(Records excerpted from a collection)
● ● ●
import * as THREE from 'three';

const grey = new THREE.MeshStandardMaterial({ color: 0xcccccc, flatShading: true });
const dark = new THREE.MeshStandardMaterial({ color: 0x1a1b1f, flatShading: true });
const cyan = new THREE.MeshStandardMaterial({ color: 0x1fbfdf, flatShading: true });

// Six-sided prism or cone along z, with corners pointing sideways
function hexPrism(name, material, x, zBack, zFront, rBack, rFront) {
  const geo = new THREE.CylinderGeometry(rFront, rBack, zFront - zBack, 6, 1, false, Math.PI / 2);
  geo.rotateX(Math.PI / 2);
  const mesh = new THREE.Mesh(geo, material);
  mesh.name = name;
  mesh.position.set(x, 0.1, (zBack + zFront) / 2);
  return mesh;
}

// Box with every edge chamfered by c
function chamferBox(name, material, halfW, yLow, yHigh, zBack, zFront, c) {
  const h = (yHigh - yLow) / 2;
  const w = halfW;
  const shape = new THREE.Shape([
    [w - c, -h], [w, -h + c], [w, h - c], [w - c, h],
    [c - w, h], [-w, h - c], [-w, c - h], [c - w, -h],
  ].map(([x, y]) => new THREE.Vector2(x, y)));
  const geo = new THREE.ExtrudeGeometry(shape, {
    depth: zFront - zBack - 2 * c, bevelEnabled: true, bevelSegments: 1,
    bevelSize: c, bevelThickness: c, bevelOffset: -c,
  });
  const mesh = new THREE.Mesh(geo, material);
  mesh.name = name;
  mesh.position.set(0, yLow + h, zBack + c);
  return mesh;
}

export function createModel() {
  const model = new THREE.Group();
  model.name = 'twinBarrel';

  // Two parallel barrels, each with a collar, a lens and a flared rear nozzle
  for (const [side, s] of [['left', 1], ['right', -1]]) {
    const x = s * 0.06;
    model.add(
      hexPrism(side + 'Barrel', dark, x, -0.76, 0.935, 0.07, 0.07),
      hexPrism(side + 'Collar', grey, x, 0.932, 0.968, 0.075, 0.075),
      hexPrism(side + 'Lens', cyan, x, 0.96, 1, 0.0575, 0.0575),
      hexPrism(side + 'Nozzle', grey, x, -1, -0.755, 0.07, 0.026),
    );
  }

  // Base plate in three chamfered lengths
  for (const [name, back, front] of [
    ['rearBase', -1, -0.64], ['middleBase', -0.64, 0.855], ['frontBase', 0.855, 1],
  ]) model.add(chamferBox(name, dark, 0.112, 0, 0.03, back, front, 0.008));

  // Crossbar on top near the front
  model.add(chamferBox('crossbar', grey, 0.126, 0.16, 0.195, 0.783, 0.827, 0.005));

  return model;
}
● ● ●
*EXERCISE REQUIREMENTS*: The response has to contain every record shown above, unaltered and complete.

*ANSWER*:
import * as THREE from 'three';

const grey = new THREE.MeshStandardMaterial({ color: 0xcccccc, flatShading: true });
const dark = new THREE.MeshStandardMaterial({ color: 0x1a1b1f, flatShading: true });
const cyan = new THREE.MeshStandardMaterial({ color: 0x1fbfdf, flatShading: true });

// Six-sided prism or cone along z, with corners pointing sideways
function hexPrism(name, material, x, zBack, zFront, rBack, rFront) {
  const geo = new THREE.CylinderGeometry(rFront, rBack, zFront - zBack, 6, 1, false, Math.PI / 2);
  geo.rotateX(Math.PI / 2);
  const mesh = new THREE.Mesh(geo, material);
  mesh.name = name;
  mesh.position.set(x, 0.1, (zBack + zFront) / 2);
  return mesh;
}

// Box with every edge chamfered by c
function chamferBox(name, material, halfW, yLow, yHigh, zBack, zFront, c) {
  const h = (yHigh - yLow) / 2;
  const w = halfW;
  const shape = new THREE.Shape([
    [w - c, -h], [w, -h + c], [w, h - c], [w - c, h],
    [c - w, h], [-w, h - c], [-w, c - h], [c - w, -h],
  ].map(([x, y]) => new THREE.Vector2(x, y)));
  const geo = new THREE.ExtrudeGeometry(shape, {
    depth: zFront - zBack - 2 * c, bevelEnabled: true, bevelSegments: 1,
    bevelSize: c, bevelThickness: c, bevelOffset: -c,
  });
  const mesh = new THREE.Mesh(geo, material);
  mesh.name = name;
  mesh.position.set(0, yLow + h, zBack + c);
  return mesh;
}

export function createModel() {
  const model = new THREE.Group();
  model.name = 'twinBarrel';

  // Two parallel barrels, each with a collar, a lens and a flared rear nozzle
  for (const [side, s] of [['left', 1], ['right', -1]]) {
    const x = s * 0.06;
    model.add(
      hexPrism(side + 'Barrel', dark, x, -0.76, 0.935, 0.07, 0.07),
      hexPrism(side + 'Collar', grey, x, 0.932, 0.968, 0.075, 0.075),
      hexPrism(side + 'Lens', cyan, x, 0.96, 1, 0.0575, 0.0575),
      hexPrism(side + 'Nozzle', grey, x, -1, -0.755, 0.07, 0.026),
    );
  }

  // Base plate in three chamfered lengths
  for (const [name, back, front] of [
    ['rearBase', -1, -0.64], ['middleBase', -0.64, 0.855], ['frontBase', 0.855, 1],
  ]) model.add(chamferBox(name, dark, 0.112, 0, 0.03, back, front, 0.008));

  // Crossbar on top near the front
  model.add(chamferBox('crossbar', grey, 0.126, 0.16, 0.195, 0.783, 0.827, 0.005));

  return model;
}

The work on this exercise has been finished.